Harvest Season Highlights at Old Sturbridge Village:
Friday Night Harvest Parties with hayrides beginning September 21
Apple Days festival featuring heirloom apples September 29-30
(Sturbridge, Mass.) Sept. 10, 2012 – Old Sturbridge Village begins its celebration of the fall harvest season with a series of weekly Friday night Harvest Parties starting September 21 through Oct. 12, and the museum's annual Apple Days festival is set for Saturday and Sunday Sept. 29-30. The Friday Night Harvest Parties feature horse-drawn hayrides, a bonfire, live music, storytelling, food and beer tents, and a "Waterfire" display on the Millpond. During Apple Days, visitors can taste forgotten heirloom apple varieties and mulled cider, and see the ox-powered Cider Mill in operation. For times and details: call 800-SEE-1830 or visit www.osv.org
Friday Night Harvest Parties Sept. 21-Oct. 12
Crisp fall air and the crackle of a bonfire set the mood for these traditional tributes to the fall season. Musical entertainment will include Irish music by Full Gael and brass quintet Quintebrass, the food and beer tents will feature hot dogs, hamburgers, clam chowder, snacks, beer and other beverages. New this year is addition of Native American storytelling, and personality readings by a 19th-century style "phrenologist."
Phrenology was all the rage in 1830s, and was hailed as a science that could unlock the secrets of the human brain and determine personality traits simply by measuring the skull! Although now viewed as pop culture entertainment and glorified fortune telling, for a time phrenology was seen as serious science. Even Clara Barton, founder of the American Red Cross, had a phrenology reading as a young woman in1839 that supposedly influenced her career.
Apple Days Sept. 29-30
With its "living collection" of heirloom apple trees, Old Sturbridge Village is one of the best places in the country to learn about and taste rare varieties of antique apples. During Apple Days, visitors can see the whole story – how apples were grown, picked, preserved, stored, and how they were used in cooking and cider-making.

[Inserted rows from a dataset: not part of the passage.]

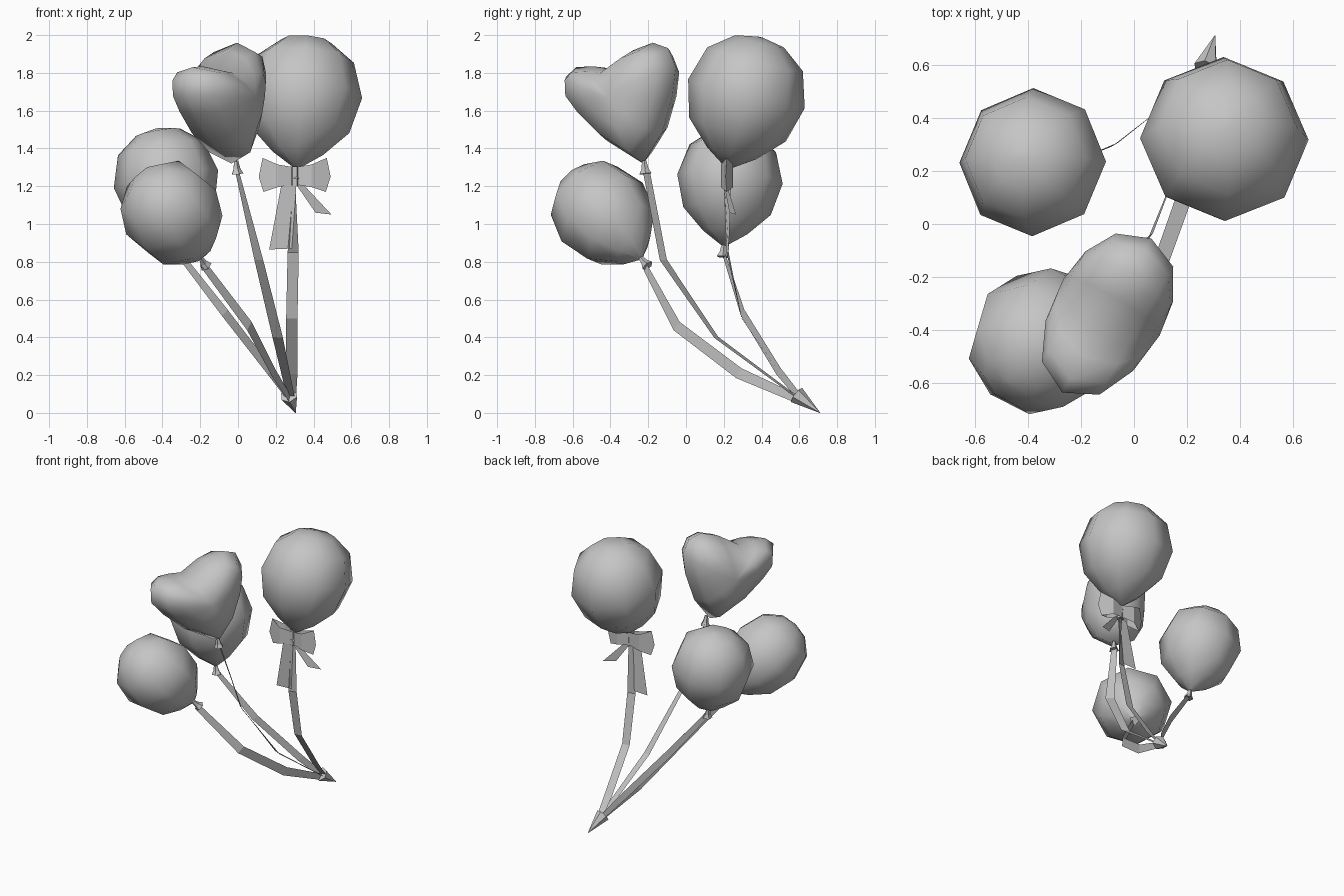
import bpy, bmesh, math
from mathutils import Vector

if "Cube" in bpy.data.objects:
    bpy.data.objects.remove(bpy.data.objects["Cube"])

grey = bpy.data.materials.new("soft grey")
grey.diffuse_color = (0.56, 0.56, 0.56, 1)
grey.use_nodes = True
grey.node_tree.nodes["Principled BSDF"].inputs["Base Color"].default_value = grey.diffuse_color
UP = Vector((0, 0, 1))


def make(name, verts, faces, smooth=False):
    me = bpy.data.meshes.new(name)
    me.from_pydata([tuple(v) for v in verts], [], faces)
    bm = bmesh.new()
    bm.from_mesh(me)
    bmesh.ops.recalc_face_normals(bm, faces=bm.faces)
    bm.to_mesh(me)
    bm.free()
    me.materials.append(grey)
    for p in me.polygons:
        p.use_smooth = smooth
    ob = bpy.data.objects.new(name, me)
    bpy.context.collection.objects.link(ob)
    return ob


def lathe(name, base, axis, profile, sides, smooth=False):
    """Turn (height, radius) pairs around an axis; both ends are closed."""
    base, axis = Vector(base), Vector(axis).normalized()
    rot = UP.rotation_difference(axis)
    verts, faces = [], []
    for h, r in profile:
        for i in range(sides):
            a = math.tau * i / sides
            verts.append(base + rot @ Vector((r * math.cos(a), r * math.sin(a), h)))
    for k in range(len(profile) - 1):
        for i in range(sides):
            j = (i + 1) % sides
            faces.append((k * sides + i, k * sides + j, (k + 1) * sides + j, (k + 1) * sides + i))
    n = len(verts)
    verts += [base + axis * profile[0][0], base + axis * profile[-1][0]]
    top = (len(profile) - 1) * sides
    for i in range(sides):
        j = (i + 1) % sides
        faces += [(n, j, i), (n + 1, top + i, top + j)]
    return make(name, verts, faces, smooth)


def knot(name, tip, axis, size=0.034):
    lathe(name, tip, axis, [(-0.055, size), (-0.03, size * 0.6), (0.015, 0.012)], 5)


def balloon(name, tip, axis, length, radius, knot_size=0.034):
    shape = [(0.005, 0.03), (0.12, 0.42), (0.3, 0.83), (0.57, 1.0), (0.83, 0.82), (0.965, 0.42), (0.995, 0.06)]
    lathe(name, tip, axis, [(t * length, r * radius) for t, r in shape], 8, True)
    knot(name + "_knot", tip, axis, knot_size)


# Round balloons
balloon("large_balloon", (0.31, 0.22, 1.29), (0.03, 0.1, 0.4), 0.725, 0.318, 0.022)
balloon("back_balloon", (-0.32, 0.2, 0.88), (-0.06, 0.032, 0.35), 0.64, 0.28)
balloon("front_balloon", (-0.195, -0.235, 0.815), (-0.45, -0.59, 0.7), 0.635, 0.268)

# Heart balloon: outline (across, up) shrunk towards both faces
outline = [(0.13, 1.32), (-0.09, 1.44), (-0.25, 1.58), (-0.335, 1.68), (-0.34, 1.78), (-0.28, 1.83),
           (-0.18, 1.835), (-0.08, 1.825), (0.07, 1.92), (0.19, 1.96), (0.285, 1.93), (0.33, 1.83),
           (0.31, 1.68), (0.245, 1.48)]
origin = Vector((-0.1, -0.34, 0))
across, normal = Vector((0.5, 0.866, 0)), Vector((0.866, -0.5, 0))
mid = (0.03, 1.67)
rings = [(-0.19, 0.45), (-0.125, 0.83), (0, 1), (0.125, 0.83), (0.19, 0.45)]
N = len(outline)


def heart_point(u, z, d):
    return origin + across * u + normal * d + UP * z


verts = [heart_point(mid[0] + (u - mid[0]) * s, mid[1] + (z - mid[1]) * s, d)
         for d, s in rings for u, z in outline]
faces = [(k * N + i, k * N + (i + 1) % N, (k + 1) * N + (i + 1) % N, (k + 1) * N + i)
         for k in range(len(rings) - 1) for i in range(N)]
verts += [heart_point(*mid, -0.21), heart_point(*mid, 0.21)]
for i in range(N):
    faces += [(5 * N, (i + 1) % N, i), (5 * N + 1, 4 * N + i, 4 * N + (i + 1) % N)]
make("heart_balloon", verts, faces, True)
knot("heart_balloon_knot", (-0.01, -0.22, 1.32), (-0.05, -0.05, 0.5))


# Flat ribbon strings, either standing on edge or lying across
def ribbon(name, points, width, on_edge, tilt=0.0):
    pts = [Vector(p) for p in points]
    verts = []
    for i, p in enumerate(pts):
        t = (pts[min(i + 1, len(pts) - 1)] - pts[max(i - 1, 0)]).normalized()
        side = t.cross(UP).normalized()
        up = t.cross(side).normalized()
        w = up if on_edge else (side + up * tilt).normalized()
        half = width / 2 * (0.7 if i in (0, len(pts) - 1) else 1)
        verts += [p - w * half, p + w * half]
    make(name, verts, [(2 * i, 2 * i + 1, 2 * i + 3, 2 * i + 2) for i in range(len(pts) - 1)])


end = (0.285, 0.62, 0.06)
ribbon("large_balloon_string", [(0.3, 0.22, 1.27), (0.292, 0.22, 0.85), (0.285, 0.295, 0.5), (0.285, 0.5, 0.205), end], 0.06, False)
ribbon("back_balloon_string", [(-0.31, 0.2, 0.84), (-0.07, 0.3, 0.53), (0.17, 0.49, 0.22), end], 0.048, True)
ribbon("front_balloon_string", [(-0.18, -0.22, 0.78), (0.06, -0.05, 0.46), (0.19, 0.28, 0.21), end], 0.06, True)
ribbon("heart_balloon_string", [(-0.005, -0.21, 1.28), (0.11, -0.12, 0.81), (0.21, 0.16, 0.4), end], 0.06, False, 0.15)

# Cone gathering the strings
tip, base = Vector((0.305, 0.71, 0.0)), Vector((0.27, 0.585, 0.095))
lathe("string_weight", base, tip - base, [(0, 0.048), ((tip - base).length, 0.001)], 6)

# Bow: two folded wings (offset, depth, height), two tails and a centre
wing = [(0, 0.205, 1.3), (0, 0.205, 1.21), (0.09, 0.185, 1.315), (0.09, 0.185, 1.195),
        (0.17, 0.215, 1.35), (0.19, 0.21, 1.25), (0.165, 0.215, 1.17),
        (0.09, 0.25, 1.315), (0.09, 0.25, 1.195), (0, 0.235, 1.3), (0, 0.235, 1.21)]
wing_faces = [(0, 1, 3, 2), (2, 3, 6, 5, 4), (4, 5, 6, 8, 7), (7, 8, 10, 9)]
for name, s in (("left", -1), ("right", 1)):
    make("bow_wing_" + name, [(0.3 + s * x, y, z) for x, y, z in wing], wing_faces)
make("bow_tail_long", [(0.23, 0.2, 1.21), (0.31, 0.2, 1.22), (0.285, 0.215, 0.87), (0.165, 0.215, 0.865)], [(0, 1, 2, 3)])
make("bow_tail_short", [(0.3, 0.2, 1.22), (0.345, 0.215, 1.21), (0.495, 0.265, 1.05), (0.41, 0.23, 1.06)], [(0, 1, 2, 3)])
lathe("bow_centre", (0.3, 0.215, 1.205), (0, 0, 1), [(0, 0.025), (0.1, 0.025)], 6)
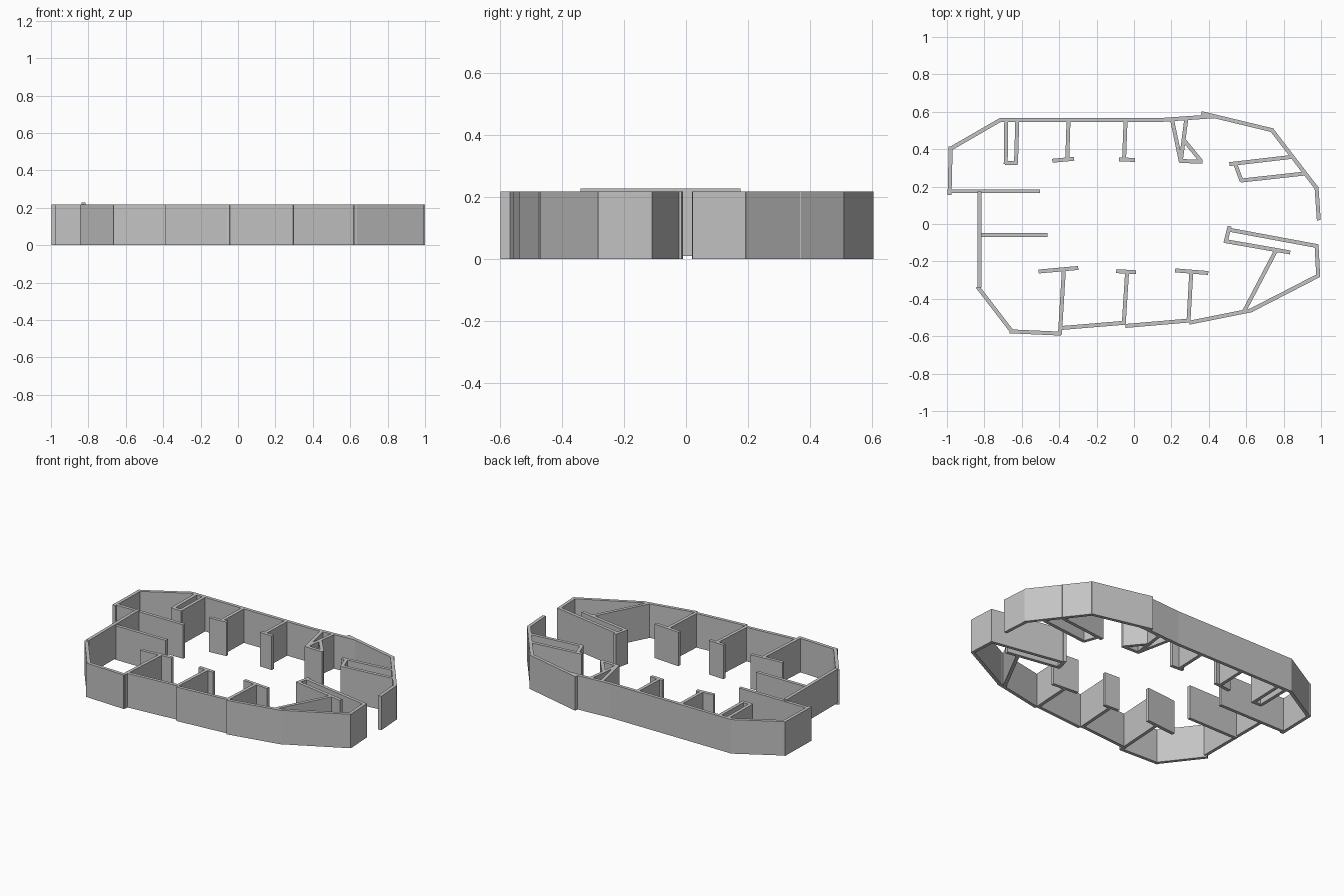
import bpy
import bmesh
from math import atan2
from mathutils import Matrix, Vector

default_cube = bpy.data.objects.get("Cube")
if default_cube:
    bpy.data.objects.remove(default_cube, do_unlink=True)

HEIGHT = 0.217
THICK = 0.021

plaster = bpy.data.materials.new("grey_plaster")
colour = (0.55, 0.55, 0.55, 1)
plaster.use_nodes = True
plaster.diffuse_color = colour
plaster.node_tree.nodes["Principled BSDF"].inputs["Base Color"].default_value = colour


def wall(name, *segments, base=0.0):
    """One object made of straight upright slabs, each given as (x1, y1, x2, y2)."""
    bm = bmesh.new()
    for x1, y1, x2, y2 in segments:
        start, end = Vector((x1, y1, base)), Vector((x2, y2, base))
        run = end - start
        middle = (start + end) / 2 + Vector((0, 0, HEIGHT / 2))
        matrix = (Matrix.Translation(middle)
                  @ Matrix.Rotation(atan2(run.y, run.x), 4, "Z")
                  @ Matrix.Diagonal((run.length, THICK, HEIGHT, 1)))
        bmesh.ops.create_cube(bm, size=1, matrix=matrix)
    mesh = bpy.data.meshes.new(name)
    bm.to_mesh(mesh)
    bm.free()
    mesh.materials.append(plaster)
    obj = bpy.data.objects.new(name, mesh)
    bpy.context.collection.objects.link(obj)
    return obj


def t_partition(name, stem, cap):
    """Partition running in from the outer wall, with a short return across its end."""
    return wall(name, stem, cap)


# Outer walls at the back
wall("back_wall", (-.715, .556, .15, .556), (.14, .556, .43, .576))
wall("back_left_wall", (.36, .593, .745, .5), (.735, .505, .98, .187))
wall("left_end_back_wall", (.976, .195, .988, .02))
wall("back_right_wall", (-.71, .559, -.985, .4))
wall("right_end_back_wall", (-.98, .415, -.986, .155))

# Outer walls at the right end and the front
wall("right_end_wall", (-.825, .175, -.825, -.34), base=0.01)
wall("front_right_wall", (-.837, -.335, -.65, -.578), (-.665, -.574, -.39, -.586))
wall("front_middle_wall", (-.4, -.557, -.05, -.528), (-.045, -.545, .295, -.516))
wall("front_left_wall", (.295, -.528, .635, -.46), (.615, -.467, .99, -.274))
wall("left_end_front_wall", (.985, -.28, .976, -.112))

# Entrance corridor and closet at the left end
wall("corridor_wall", (.985, -.119, .5, -.029))
wall("corridor_closet", (.511, -.012, .489, -.1), (.485, -.091, .835, -.152))
wall("corridor_diagonal", (.76, -.14, .588, -.468))
wall("entrance_room", (.51, .32, .855, .36), (.54, .325, .575, .23),
     (.57, .232, .915, .27))

# Straight partitions at the right end
wall("right_back_partition", (-.99, .175, -.503, .175))
wall("right_middle_partition", (-.825, -.06, -.463, -.058))

# Narrow closet and wedge-shaped closet on the back wall
wall("narrow_closet", (-.683, .556, -.686, .32), (-.624, .556, -.631, .32),
     (-.69, .325, -.622, .325))
wall("wedge_closet", (.203, .56, .25, .335), (.28, .565, .25, .335),
     (.243, .337, .367, .333), (.27, .445, .36, .335))

# T-shaped partitions along the back and the front
t_partition("back_right_partition", (-.35, .556, -.357, .345), (-.437, .338, -.32, .349))
t_partition("back_middle_partition", (-.045, .556, -.053, .345), (-.08, .346, .006, .342))
t_partition("front_right_partition", (-.375, -.245, -.396, -.59), (-.51, -.254, -.298, -.235))
t_partition("front_middle_partition", (-.037, -.255, -.055, -.54), (-.095, -.252, .011, -.258))
t_partition("front_left_partition", (.306, -.258, .291, -.527), (.22, -.248, .397, -.262))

In early New England, apples were an important food source all year long. Some varieties, like Baldwins and Roxbury Russets, could keep for months. Children had the important job of checking the apples stored in barrels in the root cellar, making sure that "one bad apple" did not "spoil the bunch."
Although supermarket apples today are limited to a few varieties, there were once thousands of apple varieties in North America, with distinctive tastes and colorful names like "Sheepnose," "Westfield-Seek-No-Further," and "Hubbardston Nonesuch." Thomas Jefferson favored a dessert apple called "Esopus Spitzenburg," which was discovered in Esopus, New York.
Old Sturbridge Village celebrates New England life in the 1830s and is one of the largest living history museums in the country. The museum is open daily 9:30 a.m. – 5:00 p.m. seven days a week. OSV offers free parking and a free return visit within 10 days. Admission: $24; seniors $22; children 3-17, $8; children 2 and under, free. Woo Card subscribers get $5 off adult daytime admission; college Woo cardholders receive $12 off adult daytime admission. For times and details of all OSV activities visit: www.osv.org or call 1-800-SEE-1830.